Always willing to play the part of social media provocateur, I readied myself to re-tweet that image myself, ready to join in the chorus of those wishing to thumb their nose in an act of First Amendment defiance toward the offended party. As a liberty-loving conservative, I believe one hundred percent in the free exchange of offense. The condition of freedom enlists the possibility, and perhaps requires, that all shall be ready to be offended. The promise of freedom is that we can return such offense in kind. We live in a society where we are penalty-free from stating our convictions without recourse from the government (at least in theory; see Barronelle Stutzman). It does not mean, though, that our actions are entirely consequence free, as the tragedy of France proves. The promise of free speech means that the free exchange of ideas, and the attendant competition of ideas, allows the best ideas to surface to the top. That's why Christians defend religious liberty. Yes, we want the freedom to preach and evangelize. But we also believe that which is true shouldn't be stifled, and that the Christian gospel should be matched up against the prevailing philosophical and ideological champions of the day.
I decided against retweeting the image of Muhammed. Luke 6:31 came to mind: "And as you wish that others would do to you, do so to them." As a Christian, I'm not so much offended as I am tired and exasperated at the disrespect and contempt for religion Writ Large when the representative iconoclasm of such things as the "Piss Christ" rear their ugly head. I'm not a Mormon, but I don't like seeing Mormonism mocked. Neither am I Catholic, but I don't like anti-Catholic bigotry. I'm not Jewish, but I don't like seeing Jews caricatured. I'm a Christian, but I believe in the valuable contribution that all religions bring to a free civil society. As I would not want Christ mocked, so I decided to not mock Islam's prophet. This is not a moment of Holier-Than-Thou Christian Do-Goodism. It's to suggest that the commodity of all religions is undervalued in Western society; and that refraining from offending religious sects isn't to bow the knee to political correctness or to become Sharia-compliant.
As Christians continue to advocate for a genuine pluralism, one that accepts and respects differences, understanding religion's sacred totems means that we demonstrate a modicum of respect. None of this is to suggest that respect for religion entails the negation of the freedom to offend it. By no means. Offend away. The question is one of prudence; and whether exercising one's freedom is the clearest, quickest route to solving the complex dilemma of getting different people of different cultures to live together with one another—peacefully.

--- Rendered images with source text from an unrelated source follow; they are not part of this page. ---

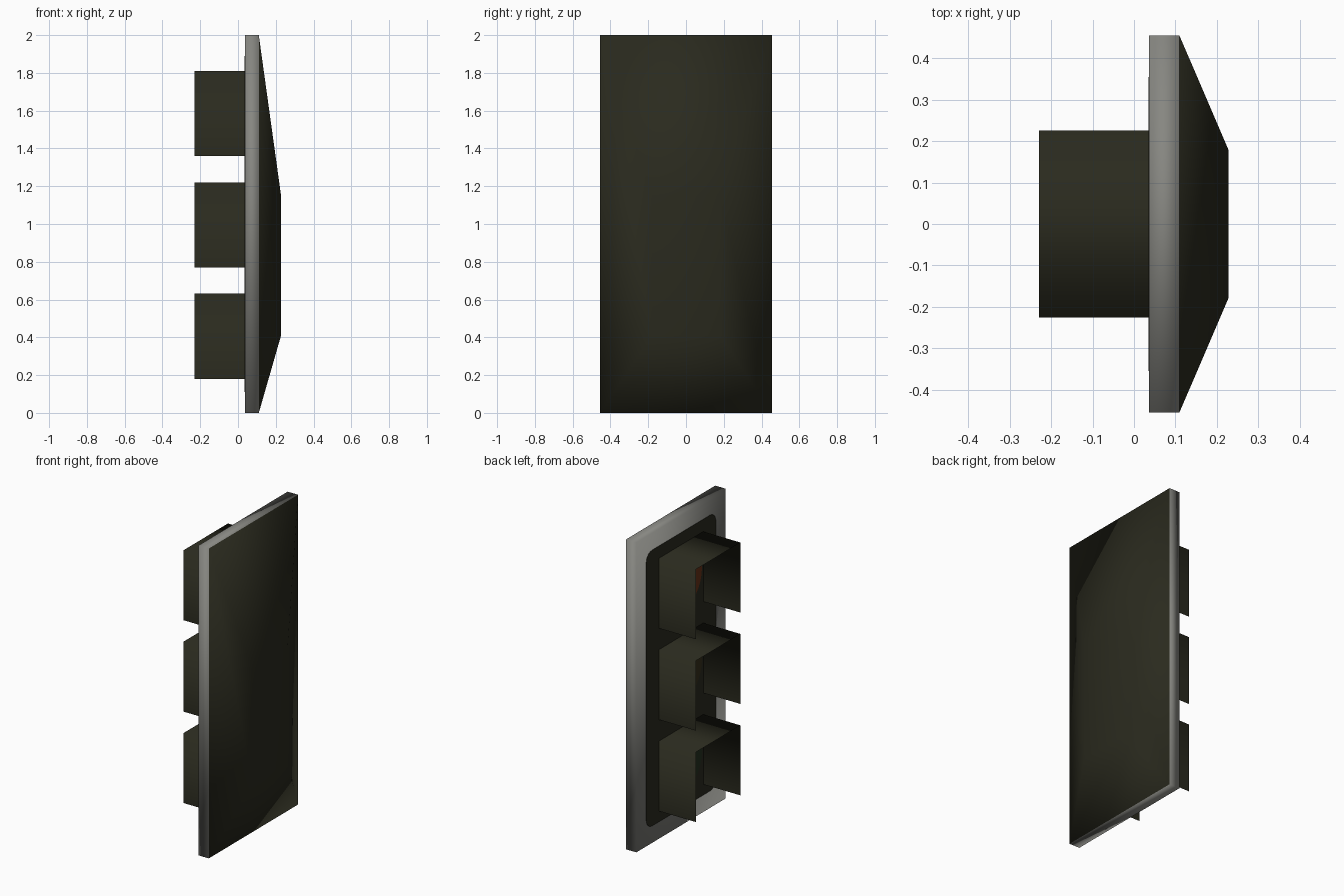
import bpy, bmesh, math

if "Cube" in bpy.data.objects:
    bpy.data.objects.remove(bpy.data.objects["Cube"])


def material(name, rgb):
    m = bpy.data.materials.new(name)
    m.diffuse_color = (*rgb, 1)
    m.use_nodes = True
    m.node_tree.nodes["Principled BSDF"].inputs["Base Color"].default_value = m.diffuse_color
    return m


DARK = material("dark olive", (0.023, 0.023, 0.013))
GREY = material("pale grey border", (0.24, 0.24, 0.22))
RED = material("dull red", (0.13, 0.03, 0.008))
AMBER = material("unlit amber", (0.035, 0.028, 0.01))
GREEN = material("unlit green", (0.016, 0.03, 0.014))


def finish(name, bm, mats, smooth=False):
    me = bpy.data.meshes.new(name)
    for f in bm.faces:
        f.smooth = smooth
    bm.to_mesh(me)
    bm.free()
    for m in mats:
        me.materials.append(m)
    ob = bpy.data.objects.new(name, me)
    bpy.context.collection.objects.link(ob)
    return ob


def plate(name, outline, x0, x1, mat):
    """Thin plate from a (y, z) outline, extruded along x."""
    bm = bmesh.new()
    f = bm.faces.new([bm.verts.new((x1, y, z)) for y, z in outline])
    r = bmesh.ops.extrude_face_region(bm, geom=[f])
    for v in r["geom"]:
        if isinstance(v, bmesh.types.BMVert):
            v.co.x = x0
    bmesh.ops.recalc_face_normals(bm, faces=bm.faces)
    return finish(name, bm, [mat])


# Housing: rectangular slab with a tapered back, lofted from three rings
FRONT, RIM, BACK = 0.036, 0.11, 0.228
bm = bmesh.new()
rings = []
for x, w, z0, z1 in ((FRONT, 0.455, 0, 2), (RIM, 0.455, 0, 2), (BACK, 0.18, 0.41, 1.15)):
    rings.append([bm.verts.new((x, y, z)) for y, z in ((-w, z0), (w, z0), (w, z1), (-w, z1))])
for a, b in zip(rings, rings[1:]):
    for i in range(4):
        j = (i + 1) % 4
        bm.faces.new((a[i], a[j], b[j], b[i]))
bm.faces.new(rings[0])
bm.faces.new(rings[-1])
bmesh.ops.recalc_face_normals(bm, faces=bm.faces)
for f in bm.faces:
    f.material_index = 1 if f.calc_center_median().x < RIM else 0
finish("housing", bm, [DARK, GREY], smooth=True)

# Dark rounded panel inside the pale border
outline = []
R = 0.06
for i, (sy, sz) in enumerate(((1, 1), (-1, 1), (-1, -1), (1, -1))):
    for k in range(6):
        a = math.pi / 2 * (i + k / 5)
        outline.append((sy * (0.355 - R) + R * math.cos(a), 1 + sz * (0.89 - R) + R * math.sin(a)))
plate("front_panel", outline, FRONT - 0.001, FRONT + 0.002, DARK)

# Three lamps, each a lens disc under an open-bottomed hood
for label, zc, mat in (("top", 1.585, RED), ("middle", 0.995, AMBER), ("bottom", 0.405, GREEN)):
    disc = [(0.21 * math.cos(t * math.pi / 16), zc + 0.21 * math.sin(t * math.pi / 16)) for t in range(32)]
    plate(label + "_lens", disc, FRONT - 0.003, FRONT, mat)

    bm = bmesh.new()
    h = 0.226
    path = ((-h, zc - h), (-h, zc + h), (h, zc + h), (h, zc - h))
    cols = [[bm.verts.new((x, y, z)) for x in (-0.23, FRONT)] for y, z in path]
    for a, b in zip(cols, cols[1:]):
        bm.faces.new((a[0], b[0], b[1], a[1]))
    for f in bm.faces:   # normals point outward from the lamp axis
        f.normal_update()
        c = f.calc_center_median()
        if f.normal.y * c.y + f.normal.z * (c.z - zc) < 0:
            f.normal_flip()
    finish(label + "_hood", bm, [DARK], smooth=True)
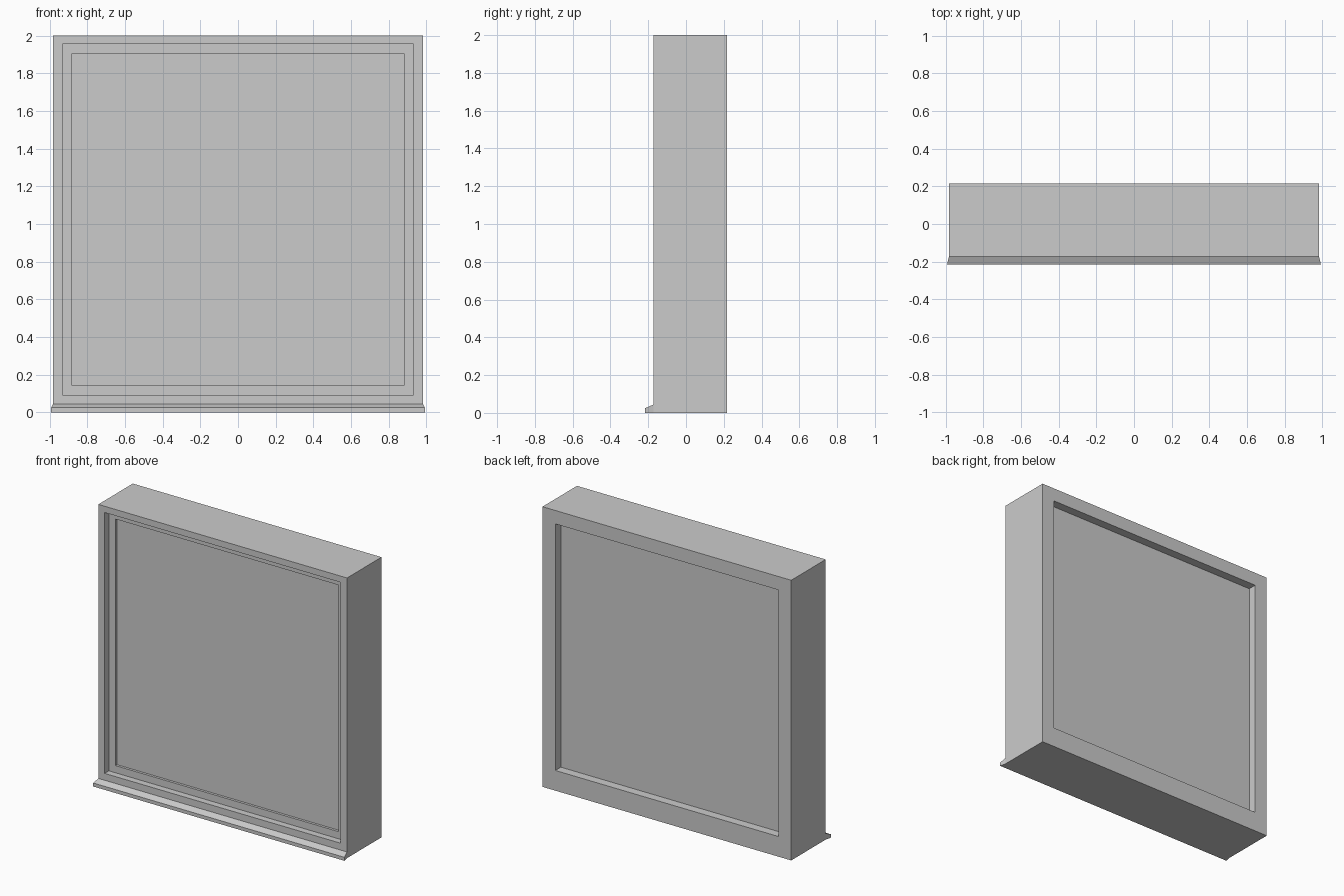
import bpy, bmesh

if "Cube" in bpy.data.objects:
    bpy.data.objects.remove(bpy.data.objects["Cube"])


def loft(name, rects, closed=False):
    """Skin a series of rectangles (half width, bottom z, top z, y)."""
    bm = bmesh.new()
    rings = [[bm.verts.new((x, y, z)) for x, z in
              ((-w, z0), (w, z0), (w, z1), (-w, z1))]
             for w, z0, z1, y in rects]
    pairs = list(zip(rings, rings[1:]))
    if closed:
        pairs.append((rings[-1], rings[0]))
    else:
        bm.faces.new(rings[0])
        bm.faces.new(rings[-1])
    for a, b in pairs:
        for i in range(4):
            j = (i + 1) % 4
            bm.faces.new((a[i], a[j], b[j], b[i]))
    bmesh.ops.recalc_face_normals(bm, faces=bm.faces)
    mesh = bpy.data.meshes.new(name)
    bm.to_mesh(mesh)
    bm.free()
    obj = bpy.data.objects.new(name, mesh)
    bpy.context.collection.objects.link(obj)
    return obj


FRONT, BACK = -0.173, 0.216
OUTER = (0.982, 0.0, 2.0)
REBATE = (0.932, 0.093, 1.955)
OPENING = (0.881, 0.144, 1.904)
LEDGE = FRONT + 0.048

# Frame with a stepped rebate on the front
loft("window_frame", [
    (*OUTER, BACK), (*OUTER, FRONT),
    (*REBATE, FRONT), (*REBATE, LEDGE),
    (*OPENING, LEDGE), (*OPENING, BACK),
], closed=True)

# Pane filling the opening, set back on both sides
loft("window_pane", [(*OPENING, LEDGE + 0.018), (*OPENING, BACK - 0.062)])

# Sloping sill, flared outward at the front
loft("window_sill", [(0.992, 0.0, 0.025, -0.216), (0.982, 0.0, 0.044, FRONT)])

Christian decency is the option before us. Yes, we should defend the right of free speech as a necessary condition for religious liberty. Let me be very clear: Charlie Hebdo has every right to reprint an image of Muhammed. Democracy, self-rule, and liberty come loaded with risk. And Westerners and Christians should defend that right and embrace such risk. But the liberty to do so doesn't speak to the wisdom of doing so.
So, defend Charlie Hebdo. Defend free speech. Condemn the murderous idiocy of those whose illiberalism can't stand ridicule. But maybe encourage those given to sacrilege to consider the wisdom of their actions?